My Greek is actually coming on. Not thanks to my ‘friendship’ (long story – I should write a book.. or better, a soap opera) but the friendship (no scare quotes), hospitality and general loveliness of Greek people. I have a bagful of scribbled notes of things that people have taught me. I don’t have a teacher, I have hundreds of them. It’s as if the island itself is willing me to learn Greek. It’s actually an incredibly effective way to learn, because I attach new vocabulary to the person or situation where I heard it, which helps me to remember.
Since my MA research is about the influencing factors on English language learning, it got me wondering about whether students of English in the UK ever meet anyone who has the patience to help them in this way. I seriously doubt it. I don’t imagine many of my respondents will say ‘I studied in England and everyone I spoke to wanted to help’. Picture a grumpy pub landlord saying ‘Yes of course I can explain the use of the present perfect. Oh and have some free food and wine too!’

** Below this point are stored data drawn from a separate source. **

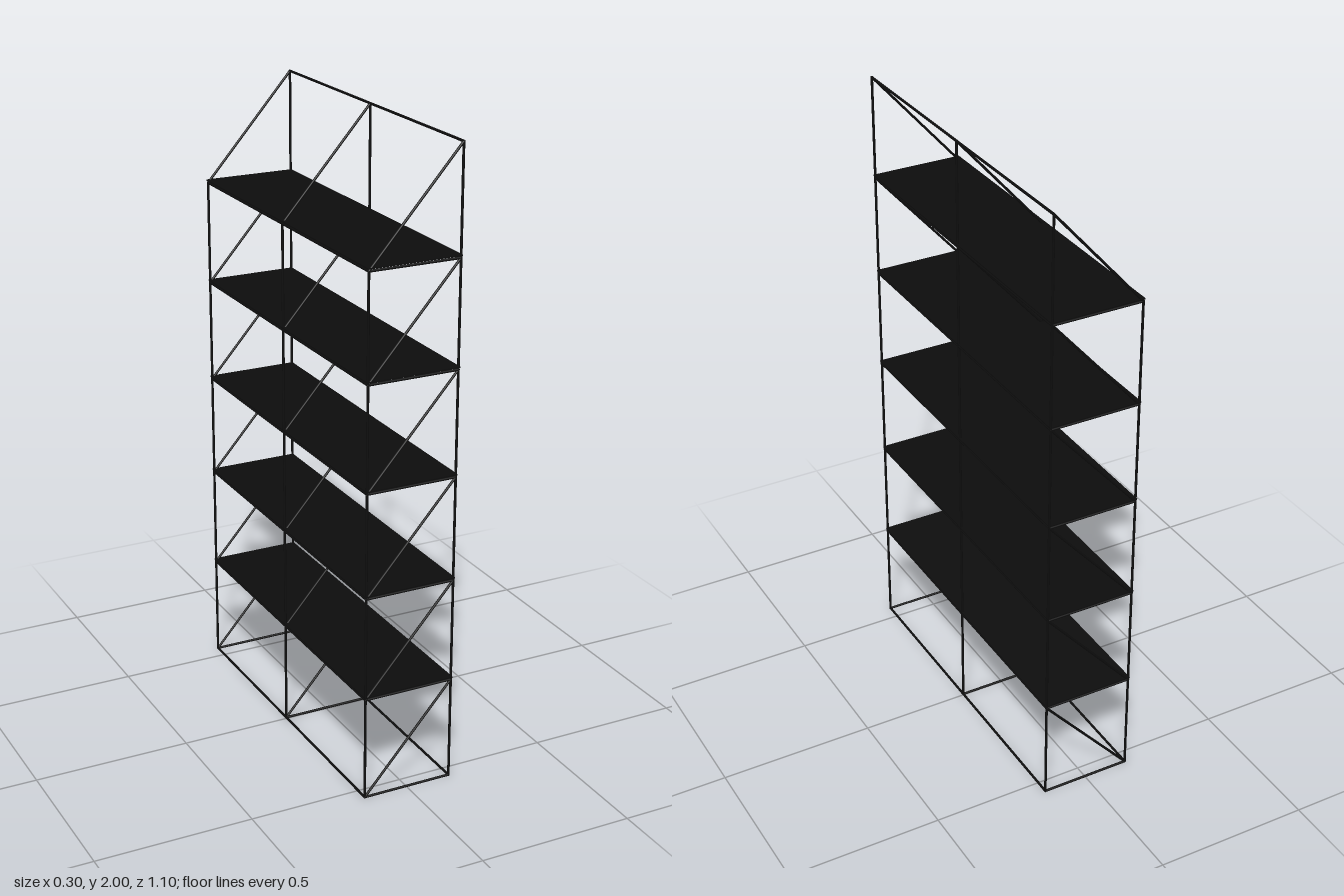
import * as THREE from 'three';

export function createModel() {
  const model = new THREE.Group();
  const black = new THREE.MeshStandardMaterial({ color: 0x0d0d0d });

  const R = 0.004;              // rod radius
  const X = 0.146, Z = 0.548;   // rod centre lines
  const LEVELS = 5, BASE = R, TOP = 2 - R;
  const STEP = (TOP - BASE) / (LEVELS + 1);
  const levelY = (i) => BASE + i * STEP;
  const up = new THREE.Vector3(0, 1, 0);

  // Round rod between two points
  function rod(name, a, b) {
    const from = new THREE.Vector3(...a), to = new THREE.Vector3(...b);
    const dir = to.clone().sub(from);
    const length = dir.length() + R;
    const mesh = new THREE.Mesh(new THREE.CylinderGeometry(R, R, length, 10), black);
    mesh.position.copy(from).add(to).multiplyScalar(0.5);
    mesh.quaternion.setFromUnitVectors(up, dir.normalize());
    mesh.name = name;
    return mesh;
  }

  // Three upright trusses: tall post, short post, cross bars and diagonals
  for (const z of [-Z, 0, Z]) {
    const truss = new THREE.Group();
    truss.name = 'truss';
    truss.add(rod('tallPost', [X, BASE, z], [X, TOP, z]));
    truss.add(rod('shortPost', [-X, BASE, z], [-X, levelY(LEVELS), z]));
    for (let i = 0; i <= LEVELS; i++) {
      truss.add(rod('crossBar', [-X, levelY(i), z], [X, levelY(i), z]));
      truss.add(rod('diagonalBrace', [-X, levelY(i), z], [X, levelY(i + 1), z]));
    }
    model.add(truss);
  }

  // Long rails on both sides of every level, and one along the top
  for (let i = 0; i <= LEVELS; i++) {
    for (const x of [-X, X]) {
      model.add(rod('longRail', [x, levelY(i), -Z], [x, levelY(i), Z]));
    }
  }
  model.add(rod('topRail', [X, TOP, -Z], [X, TOP, Z]));

  // Thin shelf plates resting on the rails
  for (let i = 1; i <= LEVELS; i++) {
    const shelf = new THREE.Mesh(
      new THREE.BoxGeometry(2 * (X + R), 0.004, 2 * (Z + R)), black);
    shelf.position.y = levelY(i) + R + 0.004;
    shelf.name = 'shelf';
    model.add(shelf);
  }

  return model;
}
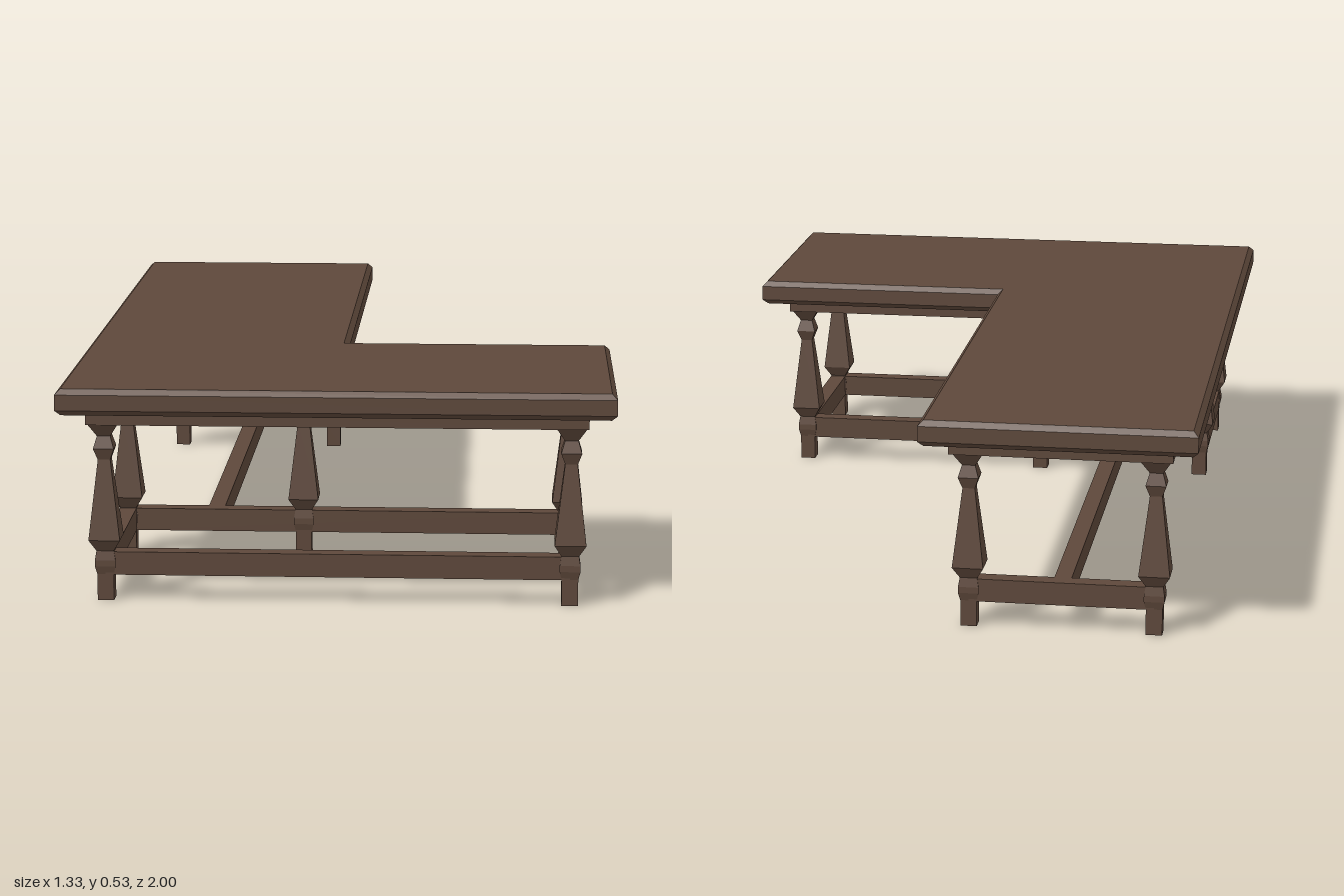
import * as THREE from 'three';

const wood = new THREE.MeshStandardMaterial({ color: 0x5e483b, flatShading: true });

// L-shaped slab from y = bottom to y = top, pulled in from the outer outline by inset
function slab(name, bottom, top, inset, bevel) {
  const w = 0.665 - inset, d = 1 - inset, ix = -inset, iz = 0.335 + inset;
  const outline = [[-w, -d], [ix, -d], [ix, iz], [w, iz], [w, d], [-w, d]];
  const shape = new THREE.Shape(outline.map(([x, z]) => new THREE.Vector2(x, z)));
  const geo = new THREE.ExtrudeGeometry(shape, {
    depth: top - bottom - 2 * bevel,
    bevelEnabled: bevel > 0,
    bevelSize: bevel, bevelOffset: -bevel, bevelThickness: bevel, bevelSegments: 1,
  });
  geo.rotateX(Math.PI / 2);
  geo.translate(0, top - bevel, 0);
  const mesh = new THREE.Mesh(geo, wood);
  mesh.name = name;
  return mesh;
}

// Half-width and height up the square turned leg
const legProfile = [
  [0, 0], [0.02, 0], [0.02, 0.065], [0.025, 0.085], [0.025, 0.1], [0.021, 0.123],
  [0.038, 0.152], [0.015, 0.347], [0.025, 0.375], [0.016, 0.405], [0.036, 0.437], [0, 0.437],
];

function makeLegGeometry() {
  const points = legProfile.map(([r, y]) => new THREE.Vector2(r * Math.SQRT2, y));
  return new THREE.LatheGeometry(points, 4, Math.PI / 4).toNonIndexed();
}

// Horizontal rail between two floor points, along x or z
function rail(name, x0, z0, x1, z1) {
  const t = 0.042;
  const geo = new THREE.BoxGeometry(Math.abs(x1 - x0) || t, 0.057, Math.abs(z1 - z0) || t);
  const mesh = new THREE.Mesh(geo, wood);
  mesh.position.set((x0 + x1) / 2, 0.0925, (z0 + z1) / 2);
  mesh.name = name;
  return mesh;
}

export function createModel() {
  const table = new THREE.Group();
  table.name = 'cornerTable';

  // Top board with chamfered edges, and the smaller board under it
  table.add(slab('tableTop', 0.47, 0.534, 0, 0.013));
  table.add(slab('apron', 0.436, 0.472, 0.064, 0));

  // Legs
  const X = 0.56, M = -0.11, F = 0.898, C = 0.442, B = -0.898;
  const legGeometry = makeLegGeometry();
  for (const [x, z] of [[-X, F], [X, F], [-X, C], [M, C], [X, C], [-X, B], [M, B]]) {
    const leg = new THREE.Mesh(legGeometry, wood);
    leg.position.set(x, 0, z);
    leg.name = 'leg';
    table.add(leg);
  }

  // Rails tying the legs together
  const mid = (M - X) / 2;
  table.add(
    rail('frontRail', -X, F, X, F),
    rail('middleRail', -X, C, X, C),
    rail('rightRail', -X, C, -X, F),
    rail('leftRail', X, C, X, F),
    rail('backRail', -X, B, M, B),
    rail('longRail', mid, B, mid, C),
  );
  return table;
}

I may be wrong though. Adrian Holliday would say that I’m ‘othering’ or ‘essentialising’ (1) about my own culture. That is, I’m making assumptions based on the stereotypical attributes of people from a particular country. People in the UK are: individualistic, capitalist and hence less likely to be hospitable and give time to someone without the expectation of financial gain.

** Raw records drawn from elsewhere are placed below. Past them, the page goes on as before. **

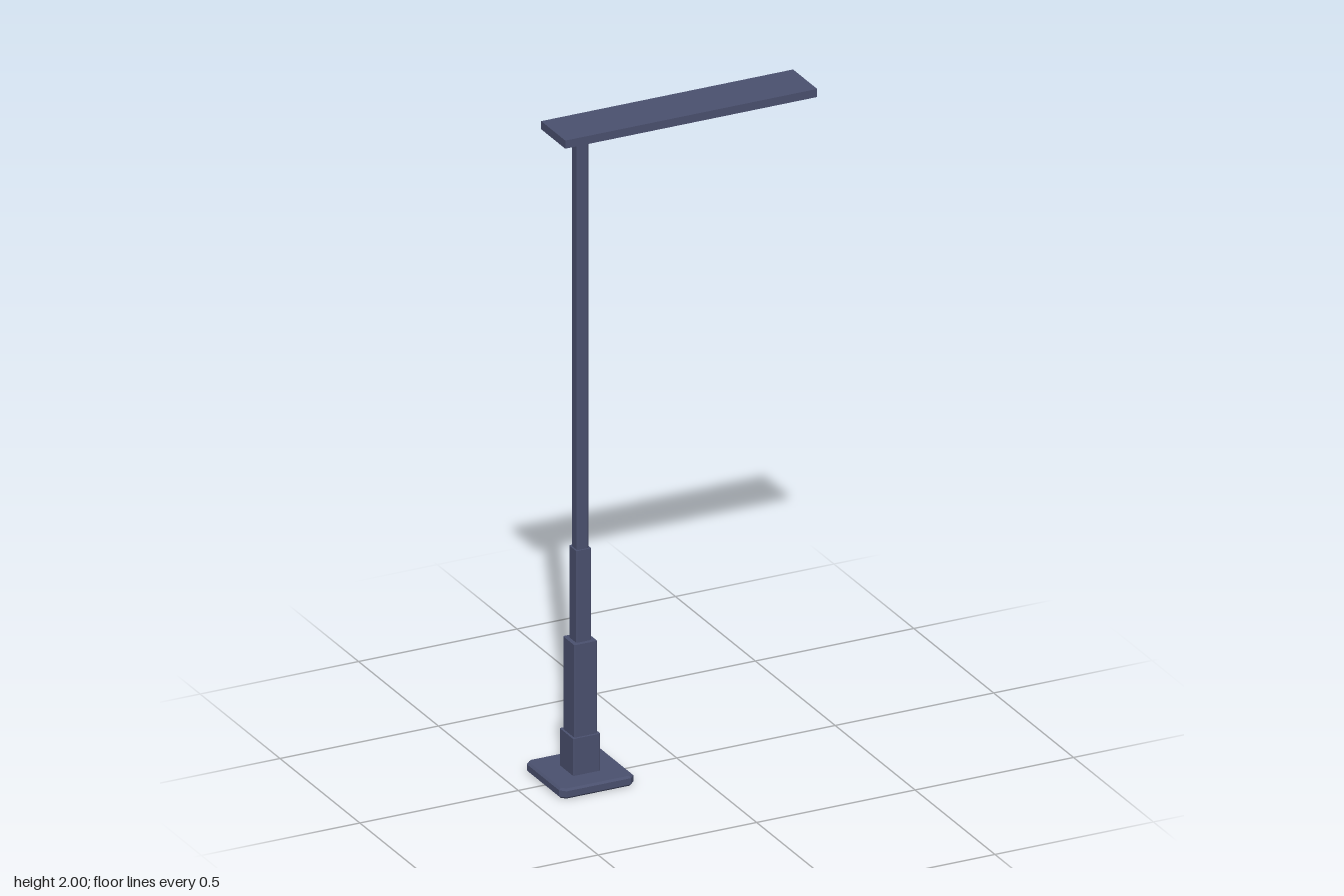
import * as THREE from 'three';

const navy = new THREE.MeshStandardMaterial({ color: 0x4a506e });
navy.name = 'navy metal';
const cream = new THREE.MeshStandardMaterial({ color: 0xd0ccb4 });
cream.name = 'cream lens';

export function createModel() {
  const model = new THREE.Group();
  model.name = 'streetLamp';
  const poleX = -0.305;

  const add = (name, geometry, material) => {
    const mesh = new THREE.Mesh(geometry, material);
    mesh.name = name;
    model.add(mesh);
    return mesh;
  };

  // Box given by its limits on each axis
  const box = (name, [x0, x1], [y0, y1], [z0, z1], material = navy) => {
    const geometry = new THREE.BoxGeometry(x1 - x0, y1 - y0, z1 - z0);
    geometry.translate((x0 + x1) / 2, (y0 + y1) / 2, (z0 + z1) / 2);
    return add(name, geometry, material);
  };

  // Upright square prism with cut corners, centred on the pole
  const post = (name, half, cut, y0, y1, bevel = 0) => {
    const h = half - bevel, c = h - cut;
    const shape = new THREE.Shape([
      [h, -c], [h, c], [c, h], [-c, h], [-h, c], [-h, -c], [-c, -h], [c, -h],
    ].map(([x, y]) => new THREE.Vector2(x, y)));
    const geometry = new THREE.ExtrudeGeometry(shape, {
      depth: y1 - y0 - 2 * bevel, bevelEnabled: bevel > 0,
      bevelSize: bevel, bevelThickness: bevel, bevelSegments: 1,
    });
    geometry.rotateX(-Math.PI / 2);
    geometry.translate(poleX, y0 + bevel, 0);
    return add(name, geometry, navy);
  };

  // Foot and stepped pole
  post('basePlate', 0.117, 0.012, 0, 0.031, 0.006);
  post('poleFoot', 0.043, 0.003, 0.03, 0.145);
  post('lowerSleeve', 0.036, 0.003, 0.145, 0.43);
  post('upperSleeve', 0.0235, 0.003, 0.43, 0.713);
  post('pole', 0.0185, 0.004, 0.713, 1.975);

  // Flat lamp head
  box('lampHead', [-0.377, 0.418], [1.975, 2], [-0.101, 0.05]);
  box('driverCover', [-0.29, -0.04], [1.967, 1.975], [-0.065, 0.015]);
  box('lightPanel', [-0.01, 0.39], [1.966, 1.975], [-0.065, 0.015], cream);

  // Row of small lights beside the panel
  for (let i = 0; i < 16; i++) {
    const x = -0.005 + i * 0.026;
    box('smallLight', [x - 0.005, x + 0.005], [1.972, 1.975], [-0.086, -0.078], cream);
  }
  return model;
}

Greece, however, is a different story.
There’s even a word for this phenomenon from Greek mythology: ‘filoxenia’, which can be said to be the opposite of xenophobia. Basically, (I’m ‘othering’ again) Greek people are hospitable to foreigners.
Where do these differences come from? Is it to do with the climate? In the summer in Greece everything slows down. And what do people do? They chill out. They chat. The other day, after shamefacedly admitting to one Greek friend that I’d just walked to the beach then done nothing all afternoon, she said ‘It’s normal to do nothing when it’s hot. And it’s a 5km walk there and back- that’s not nothing!’. Thus my busy-Britishness revealed itself. (I have henceforth decided to make an effort to do absolutely nothing for at least four hours a day in attempt to liberate myself from such embarrassing capitalist tendencies. This is actually way more difficult than it sounds, hence why I’m currently lying in a hammock… writing a blog post).
Seemingly, Adrian Holliday would do away with cultural generalisations altogether. Benjamin Whorf (2), on the other hand, famously emphasised the importance of culture on language. And from my own experience, I know there is no word in Italian for ‘hangover’ and there is no word in English for the Italian ‘dislivello’ (the difference in altitude between the start and end point of a climb in the mountains) presumably because the British drink a lot, and Italy is mountainous. There seems to be a hundred different ways to say ‘no problem’ in Greek, suggesting Greeks are chilled out people. Are these otherings or facts? And I’ve heard that in Swedish there is a word for the inside of your elbow. Goodness knows what that means…
I agree with Holliday insofar as stereotypes are dangerous…But surely some differences are to be celebrated and enjoyed?
1. Holliday, A. (2016). Doing and Writing Qualitative Research. LA:Sage Publishing
2. Whorf, B. (1940). Science and Linguistics. Retrieved 21.01.17 from:http://web.mit.edu/allanmc/www/whorf.scienceandlinguistics.pdf